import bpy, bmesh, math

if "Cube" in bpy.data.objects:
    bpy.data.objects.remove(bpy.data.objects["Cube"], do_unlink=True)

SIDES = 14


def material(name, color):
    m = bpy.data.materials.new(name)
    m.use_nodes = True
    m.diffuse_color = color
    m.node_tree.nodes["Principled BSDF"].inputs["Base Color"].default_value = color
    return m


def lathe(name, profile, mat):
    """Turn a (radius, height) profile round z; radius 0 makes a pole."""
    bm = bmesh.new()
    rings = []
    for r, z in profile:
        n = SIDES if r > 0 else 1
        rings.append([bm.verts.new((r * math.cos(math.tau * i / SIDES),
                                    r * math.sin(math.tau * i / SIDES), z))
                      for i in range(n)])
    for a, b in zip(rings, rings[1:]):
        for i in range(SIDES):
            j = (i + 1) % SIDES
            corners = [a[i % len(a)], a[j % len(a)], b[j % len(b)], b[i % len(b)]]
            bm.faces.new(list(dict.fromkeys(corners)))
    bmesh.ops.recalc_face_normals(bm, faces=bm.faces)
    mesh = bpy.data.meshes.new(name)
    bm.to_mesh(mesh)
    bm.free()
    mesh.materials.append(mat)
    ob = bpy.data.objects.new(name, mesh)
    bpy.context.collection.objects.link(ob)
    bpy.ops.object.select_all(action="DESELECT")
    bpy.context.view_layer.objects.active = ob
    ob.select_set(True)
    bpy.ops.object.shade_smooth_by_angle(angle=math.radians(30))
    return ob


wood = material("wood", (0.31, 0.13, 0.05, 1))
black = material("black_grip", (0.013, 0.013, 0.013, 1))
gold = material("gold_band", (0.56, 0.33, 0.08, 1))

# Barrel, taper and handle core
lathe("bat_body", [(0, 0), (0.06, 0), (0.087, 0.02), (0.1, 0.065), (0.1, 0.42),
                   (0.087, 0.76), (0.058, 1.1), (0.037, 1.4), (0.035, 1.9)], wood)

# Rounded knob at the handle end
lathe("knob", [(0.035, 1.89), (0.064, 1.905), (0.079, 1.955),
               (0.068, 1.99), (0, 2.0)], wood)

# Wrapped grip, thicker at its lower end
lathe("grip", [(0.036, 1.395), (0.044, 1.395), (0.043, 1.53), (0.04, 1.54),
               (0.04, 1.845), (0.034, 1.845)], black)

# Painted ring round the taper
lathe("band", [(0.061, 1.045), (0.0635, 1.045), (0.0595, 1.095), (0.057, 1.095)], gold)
--
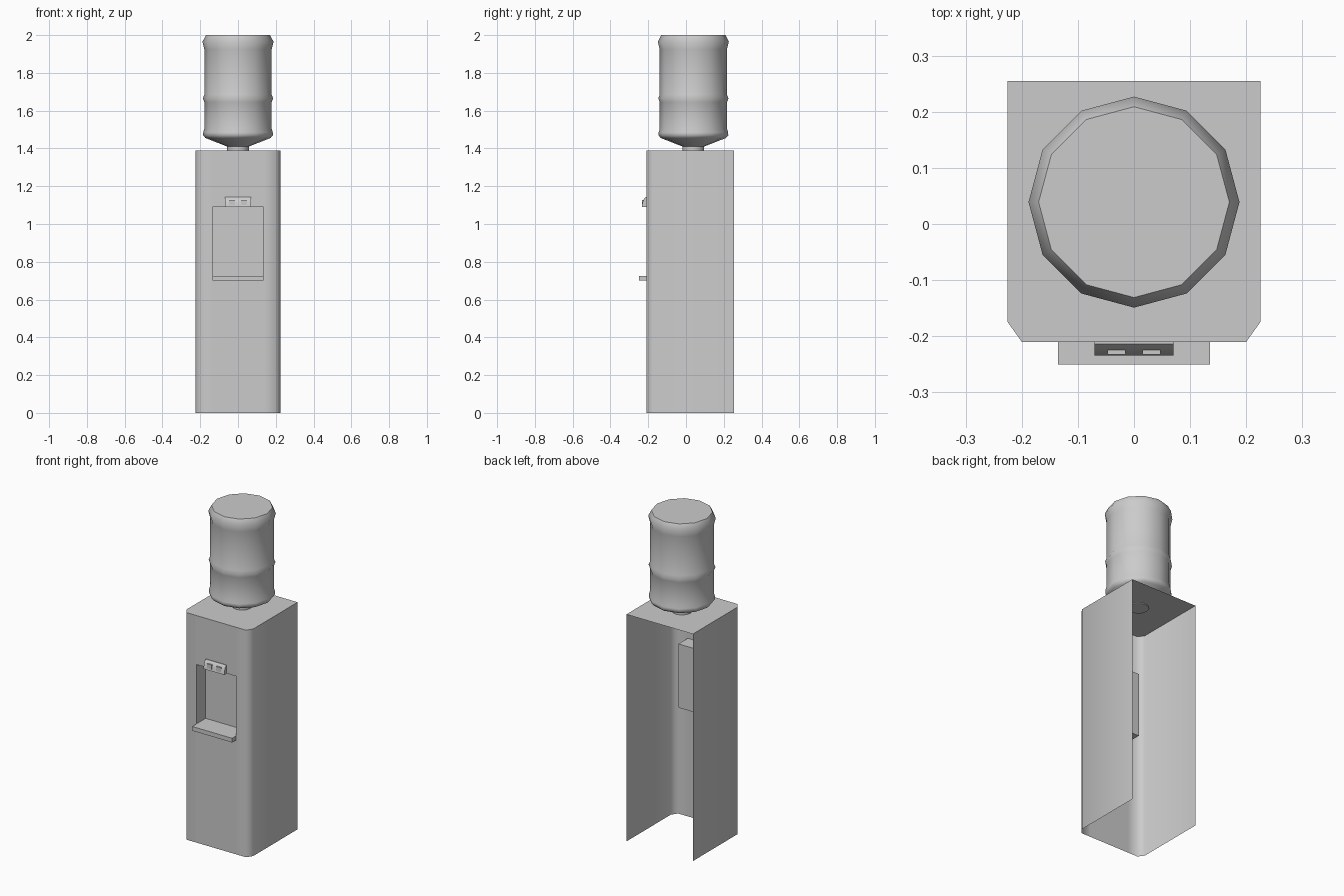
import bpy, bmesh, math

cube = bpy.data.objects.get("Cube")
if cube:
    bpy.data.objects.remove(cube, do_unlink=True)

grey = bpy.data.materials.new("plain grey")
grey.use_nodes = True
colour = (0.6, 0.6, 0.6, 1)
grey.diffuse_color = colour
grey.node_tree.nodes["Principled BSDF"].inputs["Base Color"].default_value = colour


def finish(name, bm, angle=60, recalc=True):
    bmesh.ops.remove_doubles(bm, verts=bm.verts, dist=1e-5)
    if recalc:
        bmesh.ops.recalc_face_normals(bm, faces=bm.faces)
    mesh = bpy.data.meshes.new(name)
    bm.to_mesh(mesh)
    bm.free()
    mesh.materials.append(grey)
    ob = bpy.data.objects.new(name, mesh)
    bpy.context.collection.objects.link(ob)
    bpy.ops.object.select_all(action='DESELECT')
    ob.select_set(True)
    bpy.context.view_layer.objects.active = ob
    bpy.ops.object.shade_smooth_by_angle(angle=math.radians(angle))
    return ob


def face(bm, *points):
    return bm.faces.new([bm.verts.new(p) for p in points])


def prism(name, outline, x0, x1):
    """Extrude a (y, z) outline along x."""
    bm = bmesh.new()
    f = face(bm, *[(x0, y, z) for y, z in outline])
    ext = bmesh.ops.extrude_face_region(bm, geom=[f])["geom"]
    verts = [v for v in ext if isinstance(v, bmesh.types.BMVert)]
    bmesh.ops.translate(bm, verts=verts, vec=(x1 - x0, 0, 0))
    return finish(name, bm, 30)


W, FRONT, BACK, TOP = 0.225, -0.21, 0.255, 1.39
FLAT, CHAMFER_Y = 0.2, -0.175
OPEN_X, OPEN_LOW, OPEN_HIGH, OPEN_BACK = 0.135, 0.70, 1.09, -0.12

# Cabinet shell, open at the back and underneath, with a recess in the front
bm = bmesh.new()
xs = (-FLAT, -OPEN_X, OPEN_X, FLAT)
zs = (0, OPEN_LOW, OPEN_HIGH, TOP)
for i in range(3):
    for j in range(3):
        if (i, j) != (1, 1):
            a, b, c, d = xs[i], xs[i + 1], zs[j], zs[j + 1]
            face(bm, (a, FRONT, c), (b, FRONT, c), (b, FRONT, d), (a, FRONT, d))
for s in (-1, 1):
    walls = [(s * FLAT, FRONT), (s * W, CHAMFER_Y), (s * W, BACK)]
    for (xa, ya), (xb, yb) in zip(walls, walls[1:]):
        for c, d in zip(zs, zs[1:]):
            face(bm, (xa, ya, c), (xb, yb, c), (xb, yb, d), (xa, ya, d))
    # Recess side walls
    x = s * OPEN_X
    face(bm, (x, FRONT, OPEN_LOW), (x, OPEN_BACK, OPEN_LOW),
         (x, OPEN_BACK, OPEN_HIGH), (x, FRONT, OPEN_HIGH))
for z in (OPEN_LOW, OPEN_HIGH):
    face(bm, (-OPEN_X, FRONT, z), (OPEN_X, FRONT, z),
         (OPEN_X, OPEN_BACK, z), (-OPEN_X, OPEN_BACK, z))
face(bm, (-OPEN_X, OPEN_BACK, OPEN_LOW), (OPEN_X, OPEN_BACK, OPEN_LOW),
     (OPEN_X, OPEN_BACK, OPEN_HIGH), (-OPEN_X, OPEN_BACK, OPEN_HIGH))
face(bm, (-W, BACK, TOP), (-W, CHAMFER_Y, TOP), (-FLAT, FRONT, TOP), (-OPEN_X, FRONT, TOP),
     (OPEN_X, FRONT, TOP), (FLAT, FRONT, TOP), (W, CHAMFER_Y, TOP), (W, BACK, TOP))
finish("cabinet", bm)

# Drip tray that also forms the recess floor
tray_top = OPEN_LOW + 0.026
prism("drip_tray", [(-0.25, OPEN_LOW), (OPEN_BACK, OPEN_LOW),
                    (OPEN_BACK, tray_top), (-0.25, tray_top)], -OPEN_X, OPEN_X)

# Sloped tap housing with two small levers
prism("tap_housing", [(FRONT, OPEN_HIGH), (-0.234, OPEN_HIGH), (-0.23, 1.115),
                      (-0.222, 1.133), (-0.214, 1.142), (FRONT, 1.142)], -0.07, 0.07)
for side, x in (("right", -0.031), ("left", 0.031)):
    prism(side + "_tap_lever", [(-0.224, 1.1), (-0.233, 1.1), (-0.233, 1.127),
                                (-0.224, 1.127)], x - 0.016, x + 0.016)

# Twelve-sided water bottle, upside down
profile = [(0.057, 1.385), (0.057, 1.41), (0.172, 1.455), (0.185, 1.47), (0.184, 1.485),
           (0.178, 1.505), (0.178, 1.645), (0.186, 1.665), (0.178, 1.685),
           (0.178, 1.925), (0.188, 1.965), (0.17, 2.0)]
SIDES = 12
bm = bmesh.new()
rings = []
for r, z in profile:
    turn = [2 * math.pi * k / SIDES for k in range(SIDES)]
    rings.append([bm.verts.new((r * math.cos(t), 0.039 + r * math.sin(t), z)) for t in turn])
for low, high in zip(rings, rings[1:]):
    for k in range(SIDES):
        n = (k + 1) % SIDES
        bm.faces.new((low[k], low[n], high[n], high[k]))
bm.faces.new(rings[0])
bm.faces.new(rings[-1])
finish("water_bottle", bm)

◆ **WORK ITEM**
Find every line in the records above that contains the word "colour", and copy each one.

◆ **REPLY**
colour = (0.6, 0.6, 0.6, 1)
grey.diffuse_color = colour
grey.node_tree.nodes["Principled BSDF"].inputs["Base Color"].default_value = colour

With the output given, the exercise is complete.